| WORK INSTRUCTIONS |
When you reach the line containing "(0.005, 0.21, 0.33))" in the entries below, begin reproducing lines exactly, and stop once the line containing "rings = [ring(bm, *row) for row in PROFILE]" is done.

(Dataset records)
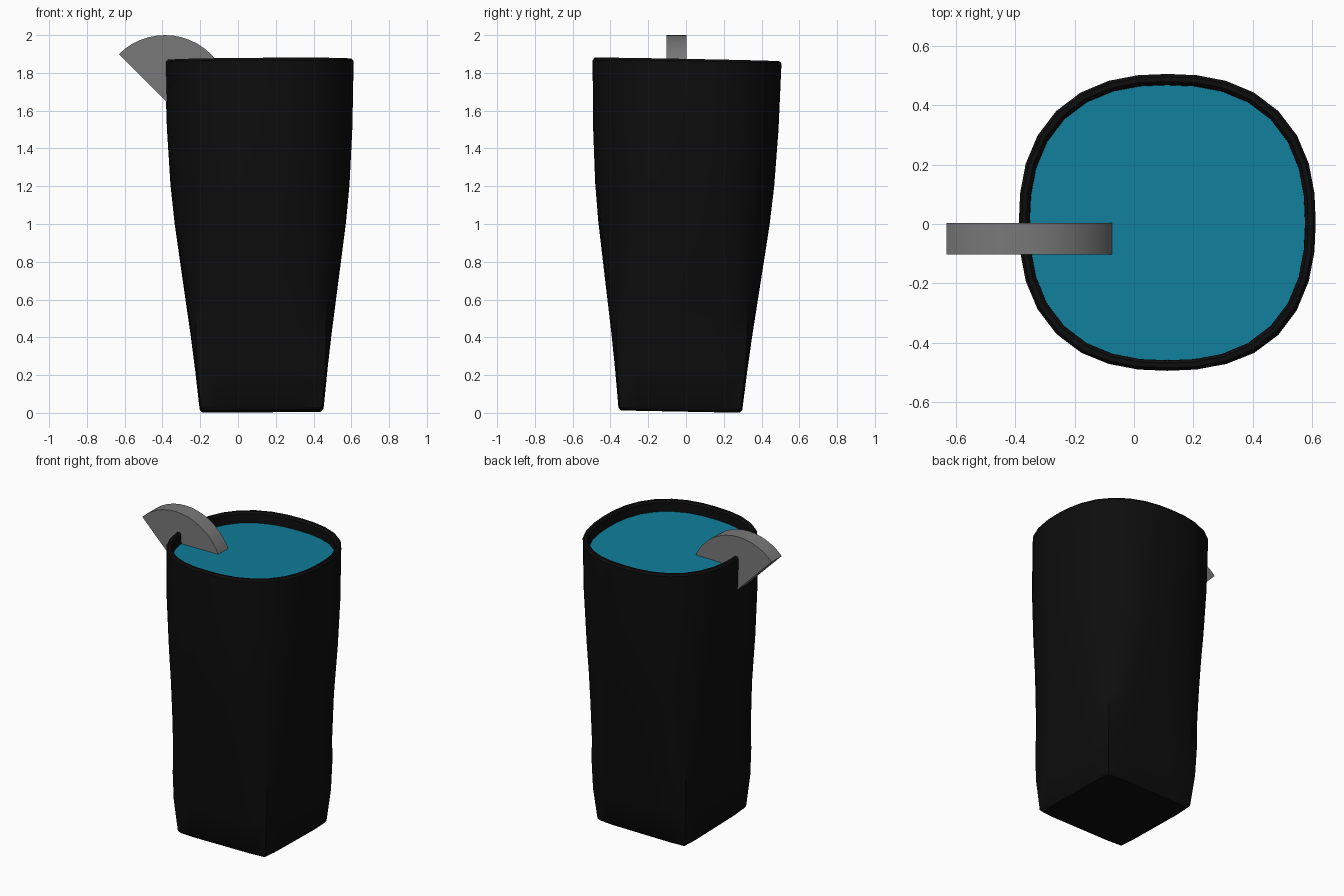
import bpy, bmesh
from math import sin, cos, pi, radians

cube = bpy.data.objects.get("Cube")
if cube:
    bpy.data.objects.remove(cube, do_unlink=True)

SIDES = 32
WALL = 0.035
LIQUID_LEVEL = 1.79


def material(name, rgb, rough=0.6):
    mat = bpy.data.materials.new(name)
    mat.use_nodes = True
    mat.diffuse_color = (*rgb, 1)
    node = mat.node_tree.nodes["Principled BSDF"]
    node.inputs["Base Color"].default_value = (*rgb, 1)
    node.inputs["Roughness"].default_value = rough
    return mat


def make_object(name, bm, mat, angle=35):
    bmesh.ops.recalc_face_normals(bm, faces=bm.faces)
    mesh = bpy.data.meshes.new(name)
    bm.to_mesh(mesh)
    bm.free()
    obj = bpy.data.objects.new(name, mesh)
    bpy.context.collection.objects.link(obj)
    mesh.materials.append(mat)
    bpy.ops.object.select_all(action='DESELECT')
    obj.select_set(True)
    bpy.context.view_layer.objects.active = obj
    bpy.ops.object.shade_smooth_by_angle(angle=radians(angle))
    return obj


def lean(obj):
    # The cup and its contents stand very slightly off vertical
    obj.rotation_euler = (radians(-1.1), radians(-0.4), 0)
    obj.location = (0.125, -0.03, 0.009)


# Outer profile: height, half width, squareness of the cross-section
PROFILE = [(0.0, 0.315, 30), (0.015, 0.328, 30), (0.22, 0.35, 22), (0.4, 0.372, 9),
           (0.56, 0.394, 5), (0.8, 0.427, 3.4), (1.0, 0.454, 2.8), (1.2, 0.474, 2.6),
           (1.5, 0.491, 2.5), (1.85, 0.5, 2.4)]


def section(z):
    """Half width and squareness at any height."""
    for (z0, w0, n0), (z1, w1, n1) in zip(PROFILE, PROFILE[1:]):
        if z <= z1:
            t = (z - z0) / (z1 - z0)
            return w0 + t * (w1 - w0), n0 + t * (n1 - n0)
    return PROFILE[-1][1:]


def ring(bm, z, half, power):
    """Superellipse ring, from square to nearly round."""
    verts = []
    for i in range(SIDES):
        c, s = cos(2 * pi * i / SIDES), sin(2 * pi * i / SIDES)
        r = half / (abs(c) ** power + abs(s) ** power) ** (1 / power)
        verts.append(bm.verts.new((r * c, r * s, z)))
    return verts


def inner_ring(bm, z):
    half, power = section(z)
    return ring(bm, z, half - WALL, power)


black = material("black_glass", (0.004, 0.004, 0.004))
blue = material("blue_liquid", (0.005, 0.21, 0.33))
grey = material("grey_fruit", (0.19, 0.19, 0.19))

# Cup: square base blending into a rounded mouth, with a thick hollow wall
bm = bmesh.new()
rings = [ring(bm, *row) for row in PROFILE]
rings.append(ring(bm, 1.862, 0.49, 2.4))
rings.append(ring(bm, 1.862, 0.475, 2.4))
rings += [inner_ring(bm, z) for z in (1.85, 1.5, 1.0, 0.56, 0.22, 0.06)]
for low, high in zip(rings, rings[1:]):
    for i in range(SIDES):
        j = (i + 1) % SIDES
        bm.faces.new((low[i], low[j], high[j], high[i]))
bm.faces.new(rings[0])
bm.faces.new(rings[-1])
lean(make_object("cup", bm, black))

# Liquid surface
bm = bmesh.new()
bm.faces.new(inner_ring(bm, LIQUID_LEVEL))
lean(make_object("liquid", bm, blue))

# Half-round fruit slice hooked over the rim
RADIUS, THICK, STEPS = 0.345, 0.105, 24
bm = bmesh.new()
arc = []
for i in range(STEPS + 1):
    a = radians(135) - pi * i / STEPS
    arc.append(bm.verts.new((RADIUS * cos(a), 0, RADIUS * sin(a))))
face = bm.faces.new(arc)
extruded = bmesh.ops.extrude_face_region(bm, geom=[face])
moved = [v for v in extruded["geom"] if isinstance(v, bmesh.types.BMVert)]
bmesh.ops.translate(bm, verts=moved, vec=(0, THICK, 0))
fruit = make_object("fruit_slice", bm, grey)
fruit.location = (-0.387, -0.102, 1.655)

| RESULT FOR THIS TASK |
blue = material("blue_liquid", (0.005, 0.21, 0.33))
grey = material("grey_fruit", (0.19, 0.19, 0.19))

# Cup: square base blending into a rounded mouth, with a thick hollow wall
bm = bmesh.new()
rings = [ring(bm, *row) for row in PROFILE]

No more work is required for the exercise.